Brass key and wooden box

First impressions of KeyChest – A new TLS certificate expiration tracker

On today’s web; admins have to keep track of dozens or more certificates for their various domains and servers. Manually keeping an eye on one or two website certificates and making sure they haven’t expired is tedious work and prone to human error. You’ll eventually realize that you need an automated tool, and KeyChest is hoping to be it.

I reviewed SSLPing, a free website certificate health monitoring service, . After reading this, Dan Cvrcek, CEO of Enigma Bridge, reached out to me to let me know about their new free service called KeyChest.

During an average week I surely run into at least a dozen websites that throw up certificate errors because their domains have expired. It’s a real problem that has become more common with the explosive adoption growth of HTTPS in recent years. Keeping track of certificate expiration is a really important tasks that some websites fail to live up to.

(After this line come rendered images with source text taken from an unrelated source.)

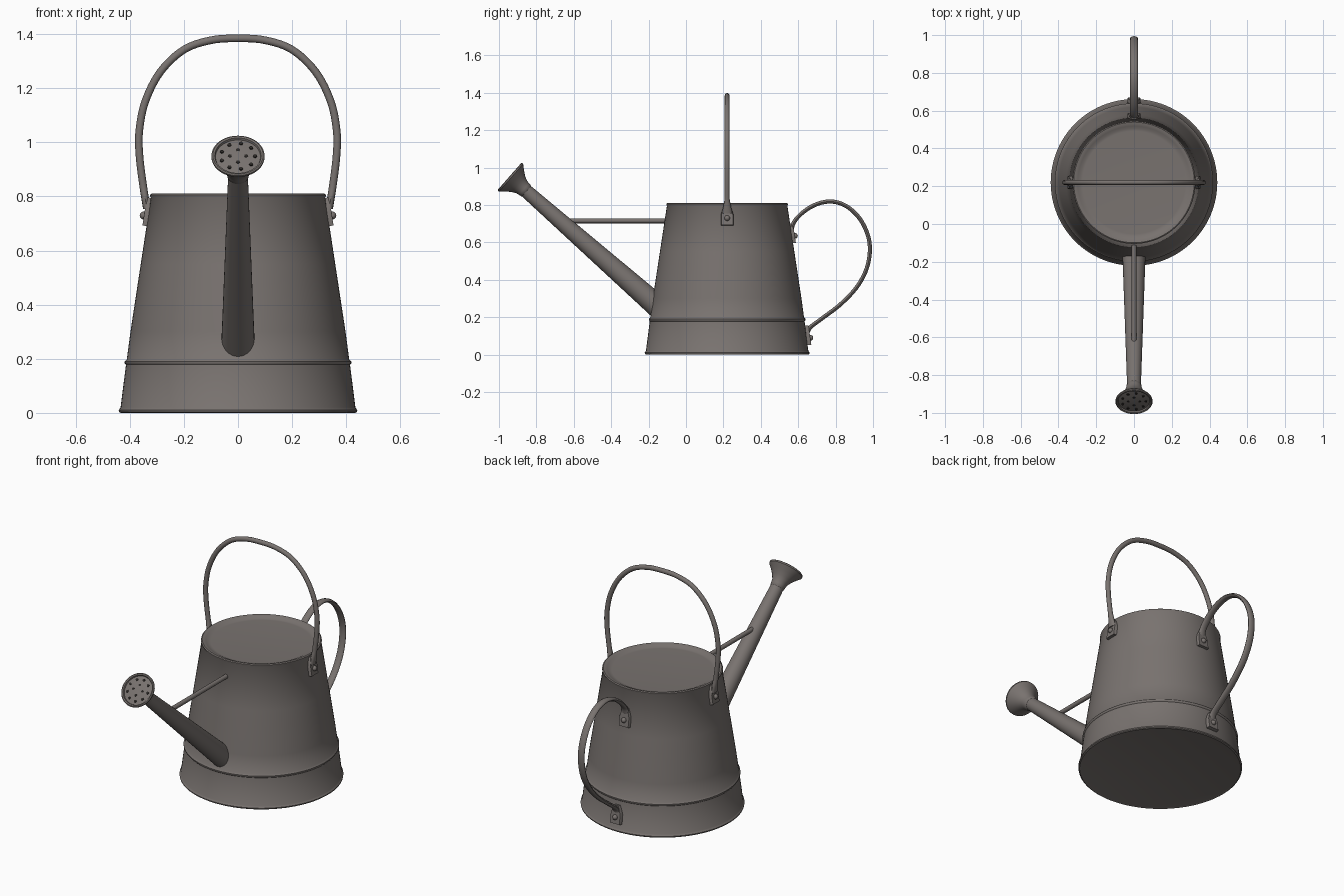
import bpy, bmesh, math
from mathutils import Vector, Matrix

cube = bpy.data.objects.get("Cube")
if cube:
    bpy.data.objects.remove(cube, do_unlink=True)


def material(name, rgb):
    m = bpy.data.materials.new(name)
    m.use_nodes = True
    m.diffuse_color = (*rgb, 1)
    m.node_tree.nodes["Principled BSDF"].inputs["Base Color"].default_value = (*rgb, 1)
    return m


metal = material("weathered zinc", (0.19, 0.17, 0.16))
dark = material("dark holes", (0.025, 0.022, 0.02))

CY = 0.22                                    # body axis
SLOPE = math.atan2(0.095, 0.62)              # lean of the wall


def wall(z):
    return 0.443 - 0.152 * z


def finish(name, bm, mat=metal, matrix=None, angle=40):
    if matrix:
        bm.transform(matrix)
    bmesh.ops.recalc_face_normals(bm, faces=bm.faces)
    me = bpy.data.meshes.new(name)
    bm.to_mesh(me)
    bm.free()
    me.materials.append(mat)
    ob = bpy.data.objects.new(name, me)
    bpy.context.collection.objects.link(ob)
    bpy.ops.object.select_all(action="DESELECT")
    ob.select_set(True)
    bpy.context.view_layer.objects.active = ob
    bpy.ops.object.shade_smooth_by_angle(angle=math.radians(angle))
    return ob


def skin(bm, rings):
    # Bridge equal rings of points and cap both ends
    loops = [[bm.verts.new(p) for p in ring] for ring in rings]
    n = len(loops[0])
    for a, b in zip(loops, loops[1:]):
        for i in range(n):
            j = (i + 1) % n
            bm.faces.new((a[i], a[j], b[j], b[i]))
    bm.faces.new(loops[0][::-1])
    bm.faces.new(loops[-1])


def lathe(name, profile, matrix, sides=64):
    bm = bmesh.new()
    turns = [math.tau * i / sides for i in range(sides)]
    skin(bm, [[(r * math.cos(t), r * math.sin(t), z) for t in turns] for r, z in profile])
    return finish(name, bm, matrix=matrix)


def smooth_path(points, steps=8):
    # Catmull-Rom interpolation through the points
    p = [Vector(q) for q in points]
    p = [2 * p[0] - p[1]] + p + [2 * p[-1] - p[-2]]
    out = []
    for a, b, c, d in zip(p, p[1:], p[2:], p[3:]):
        for i in range(steps):
            t = i / steps
            out.append(0.5 * (2 * b + (c - a) * t + (2 * a - 5 * b + 4 * c - d) * t ** 2
                              + (3 * b - a - 3 * c + d) * t ** 3))
    return out + [p[-2]]


def sweep(name, path, side, wide, thick, flare=0.0, sides=12):
    # Oval tube along a flat path, widening near its ends
    bm = bmesh.new()
    side = Vector(side)
    rings = []
    last = len(path) - 1
    for i, p in enumerate(path):
        along = (path[min(i + 1, last)] - path[max(i - 1, 0)]).normalized()
        out = along.cross(side)
        w = wide + flare * max(0, 1 - min(i, last - i) / 5)
        rings.append([p + side * w * math.cos(math.tau * k / sides)
                      + out * thick * math.sin(math.tau * k / sides) for k in range(sides)])
    skin(bm, rings)
    return finish(name, bm)


def lug(name, turn, z):
    # Riveted plate leaning with the wall, turned about the body axis
    place = (Matrix.Translation((0, CY, 0)) @ Matrix.Rotation(turn, 4, "Z")
             @ Matrix.Translation((0, wall(z), z)) @ Matrix.Rotation(SLOPE, 4, "X"))
    outline = [(-0.034, -0.045), (0.034, -0.045), (0.034, 0.01), (0.024, 0.04),
               (0.014, 0.06), (-0.014, 0.06), (-0.024, 0.04), (-0.034, 0.01)]
    bm = bmesh.new()
    skin(bm, [[(x * s, y, h) for x, h in outline]
              for y, s in ((-0.012, 1), (0.01, 1), (0.015, 0.9))])
    finish(name + "_plate", bm, matrix=place)
    bm = bmesh.new()
    bmesh.ops.create_uvsphere(bm, u_segments=16, v_segments=8, radius=0.015)
    finish(name + "_rivet", bm, matrix=place @ Matrix.Translation((0, 0.016, -0.008)))


# Tapered body with rolled foot, seam bead and shallow sunken lid
lathe("body", [(0.425, 0.003), (0.434, 0.0), (0.44, 0.004), (0.441, 0.01), (0.437, 0.016),
               (0.434, 0.02), (0.414, 0.178), (0.419, 0.184), (0.419, 0.19), (0.411, 0.198),
               (wall(0.3), 0.3), (wall(0.55), 0.55), (wall(0.795), 0.795), (0.325, 0.8),
               (0.325, 0.806), (0.319, 0.81), (0.309, 0.808), (0.298, 0.804), (0.285, 0.797),
               (0.272, 0.796)],
      Matrix.Translation((0, CY, 0)), 96)

# Spout and flared rose share one axis
base, neck = Vector((0, -0.135, 0.243)), Vector((0, -0.87, 0.888))
axis = (neck - base).normalized()
spin = axis.to_track_quat("Z", "Y").to_matrix().to_4x4()
length = (neck - base).length
lathe("spout", [(0.064, -0.04), (0.061, 0.04), (0.036, length)],
      Matrix.Translation(base) @ spin, 32)
rose = Matrix.Translation(neck) @ spin
lathe("rose", [(0.034, -0.025), (0.039, -0.02), (0.041, -0.005), (0.044, 0.012), (0.056, 0.036),
               (0.076, 0.062), (0.092, 0.08), (0.098, 0.087), (0.098, 0.095), (0.093, 0.098),
               (0.086, 0.096), (0.083, 0.088), (0.05, 0.092), (0.02, 0.094)], rose, 48)

# Sprinkling holes
bm = bmesh.new()
for count, radius in ((9, 0.063), (4, 0.03)):
    for i in range(count):
        spot = Matrix.Rotation(math.tau * i / count, 4, "Z") @ Matrix.Translation((radius, 0, 0.092))
        bmesh.ops.create_cone(bm, cap_ends=True, segments=10, radius1=0.007, radius2=0.007,
                              depth=0.006, matrix=spot)
finish("rose_holes", bm, dark, rose)

# Brace between spout and body
sweep("spout_brace", [Vector((0, -0.63, 0.715)), Vector((0, -0.08, 0.715))], (1, 0, 0), 0.013, 0.013)

# Overhead carrying handle, mirrored half path
half = [(0.337, CY, 0.755), (0.352, CY, 0.85), (0.364, CY, 0.95), (0.365, CY, 1.04),
        (0.343, CY, 1.15), (0.287, CY, 1.26), (0.2, CY, 1.342), (0.1, CY, 1.377)]
arch = half + [(0, CY, 1.384)] + [(-x, y, z) for x, y, z in reversed(half)]
sweep("carry_handle", smooth_path(arch, 6), (0, 1, 0), 0.013, 0.014, 0.014)

# Rear pouring handle
loop = [(0.563, 0.66), (0.58, 0.712), (0.635, 0.768), (0.71, 0.808), (0.79, 0.817), (0.87, 0.785),
        (0.94, 0.71), (0.981, 0.6), (0.972, 0.48), (0.92, 0.37), (0.83, 0.272), (0.73, 0.195),
        (0.665, 0.145), (0.644, 0.1)]
sweep("rear_handle", smooth_path([(0, y, z) for y, z in loop], 6), (1, 0, 0), 0.021, 0.011, 0.006)

# Riveted lugs
lug("left_lug", -math.pi / 2, 0.735)
lug("right_lug", math.pi / 2, 0.735)
lug("upper_rear_lug", 0, 0.64)
lug("lower_rear_lug", 0, 0.095)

KeyChest isn’t a certificate health monitoring tool like SSLPing yet. KeyChest only keeps track of your certificate expiration and TLS connectivity issues (like an uptime monitor). Unfortunately, it doesn’t notify the user when something goes wrong. You have to login and check the status of your websites on the KeyChest dashboard. I expect that this feature will be added soon, but it seems like a critical omission.

Dan Cvrcek let me know that their long-term plan is to integrate with and source best-practices and certificate health information from the well respected SSLLabs.

KeyChest dashboard overview

KeyChest dashboard overview. Larger image.

The design and information flow in the KeyChest dashboard focus on things that work, with broken servers and certificates shun to the far right hand side of the page. The list of broken servers and certificates is included in the middle of the page (which requires a fair amount of scrolling). Any broken certificates and servers are the most important bits of information and should be at the top of the page instead of hidden far down on the page.

The reports you get are frustratingly vague and don’t the information you’d need to assist you in troubleshooting a problem. E.g. in the below screenshot, the IPv6 address of a domain didn’t respond. However, without knowing what the problem is or even which IP address is causing the problem; you could end up wasting a lot of time that would have been solved by having just a little more information from KeyChest.

KeyChest user interface listing a “TLS checks failed for 1 of 2 IP addresses”

Something is wrong with one of two IP addresses. But which? Larger image.

There are some great things about KeyChest, though. Unlike SSLPing, they support IPv6 for starters. KeyChest also scans every A and AAAA record for a given domain for issues, instead of only one record like SSLPing. This one feature alone makes KeyChest a better option than SSLPing.

They also auto-discver subdomains and certificates by looking up a domain’s Certificate Transparency report. You only need to provide your top level domain, and they’ll find all certificates issues for your domain. This can be useful for monitoring which certificates exist within on a large organization where such things can be hard to keep track of. It can also saves you a lot of time keeping track of which certificates and servers need monitoring.

There are a ton of bugs and KeyChest is definitively not a done product yet. The “Remember me” checkbox on the login page that does exactly nothing (cookies still expire at the end of the session), the link to the settings page simply saying “More to come …” when there is a perfectly functional settings page if you dig around a little. Confusingly, if you collapse the sidebar on the left of the screen, the name changes from “KeyChest” to “KA” (??). There are small things like this everywhere you look.


It’s buggy but it’s showing promise. I can see potential for KeyChest, but I don’t see much value in the service at this time. They offer the service for free for up to 1000 domains/3000 servers.

The poor incident reports and the lack of email notifications when trouble is detected seriously diminishes the value of the service.

KeyChest needs to get the certificate health checks in place, and they need much more detailed reports when something goes wrong. There is some value in being told there is a problem with one domain, but when you don’t know what the problem is you risk wasting a lot of time chasing down something that could have been trivial to fix if you knew what the problem was.

I can’t recommend KeyChest at this time, but if you need a service like KeyChest — then you should bookmark it and revisit it in a couple of months.


  • Email exchange with Dan Cvrcek, CEO of Enigma Bridge

Some screenshots have been manipulated to remove private data and to make them more compact.

The feature image is based on the photo “Brass key and wooden box” by © 2011 Erica Britto, used under the terms of CC BY 2.0.